** EXERCISE DESCRIPTION **
Scan the entries below. List each line with "depth".

** EXERCISE MATERIAL **
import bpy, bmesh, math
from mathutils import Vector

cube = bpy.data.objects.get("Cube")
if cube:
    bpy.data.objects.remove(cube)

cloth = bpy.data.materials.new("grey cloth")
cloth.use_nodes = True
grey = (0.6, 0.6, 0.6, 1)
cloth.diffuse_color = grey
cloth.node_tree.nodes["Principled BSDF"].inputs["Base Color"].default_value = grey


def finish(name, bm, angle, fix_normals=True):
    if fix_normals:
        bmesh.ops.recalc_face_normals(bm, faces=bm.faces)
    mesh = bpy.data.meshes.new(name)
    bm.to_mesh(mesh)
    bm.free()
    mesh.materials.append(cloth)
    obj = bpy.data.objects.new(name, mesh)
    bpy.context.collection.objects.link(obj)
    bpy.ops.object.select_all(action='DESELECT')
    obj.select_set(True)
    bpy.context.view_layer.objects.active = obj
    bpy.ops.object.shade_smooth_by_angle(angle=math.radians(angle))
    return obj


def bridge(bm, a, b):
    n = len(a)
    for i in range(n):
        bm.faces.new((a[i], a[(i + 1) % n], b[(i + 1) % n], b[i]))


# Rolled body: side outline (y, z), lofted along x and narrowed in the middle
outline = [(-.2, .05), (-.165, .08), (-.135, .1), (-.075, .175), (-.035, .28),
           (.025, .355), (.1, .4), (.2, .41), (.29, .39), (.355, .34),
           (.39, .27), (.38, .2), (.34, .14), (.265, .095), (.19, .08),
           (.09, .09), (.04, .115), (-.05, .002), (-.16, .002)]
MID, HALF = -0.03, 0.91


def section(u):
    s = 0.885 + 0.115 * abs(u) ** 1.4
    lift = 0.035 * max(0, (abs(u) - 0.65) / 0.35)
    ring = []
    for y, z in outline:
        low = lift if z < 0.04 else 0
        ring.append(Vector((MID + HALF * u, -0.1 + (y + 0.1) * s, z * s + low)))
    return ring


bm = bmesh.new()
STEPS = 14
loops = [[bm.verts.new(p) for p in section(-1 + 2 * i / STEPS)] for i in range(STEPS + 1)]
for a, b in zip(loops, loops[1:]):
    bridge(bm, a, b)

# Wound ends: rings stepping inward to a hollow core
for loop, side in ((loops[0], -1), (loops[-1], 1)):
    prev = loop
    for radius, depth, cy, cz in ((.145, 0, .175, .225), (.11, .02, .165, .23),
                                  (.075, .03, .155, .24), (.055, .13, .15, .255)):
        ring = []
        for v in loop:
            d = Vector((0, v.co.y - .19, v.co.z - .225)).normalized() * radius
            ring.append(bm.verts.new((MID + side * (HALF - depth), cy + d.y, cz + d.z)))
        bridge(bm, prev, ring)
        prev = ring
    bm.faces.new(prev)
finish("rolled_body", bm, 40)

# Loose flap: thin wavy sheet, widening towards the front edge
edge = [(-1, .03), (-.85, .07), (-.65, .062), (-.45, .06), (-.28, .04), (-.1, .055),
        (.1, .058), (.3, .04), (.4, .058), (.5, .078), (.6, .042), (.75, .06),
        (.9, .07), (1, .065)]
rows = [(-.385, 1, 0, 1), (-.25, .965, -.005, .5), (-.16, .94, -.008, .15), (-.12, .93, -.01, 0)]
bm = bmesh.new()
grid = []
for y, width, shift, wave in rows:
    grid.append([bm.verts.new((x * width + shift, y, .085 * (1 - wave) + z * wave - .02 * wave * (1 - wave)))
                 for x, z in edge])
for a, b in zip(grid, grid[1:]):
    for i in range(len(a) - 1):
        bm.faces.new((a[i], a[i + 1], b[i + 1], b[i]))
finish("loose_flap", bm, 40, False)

** TASK RESPONSE **
    for radius, depth, cy, cz in ((.145, 0, .175, .225), (.11, .02, .165, .23),
            ring.append(bm.verts.new((MID + side * (HALF - depth), cy + d.y, cz + d.z)))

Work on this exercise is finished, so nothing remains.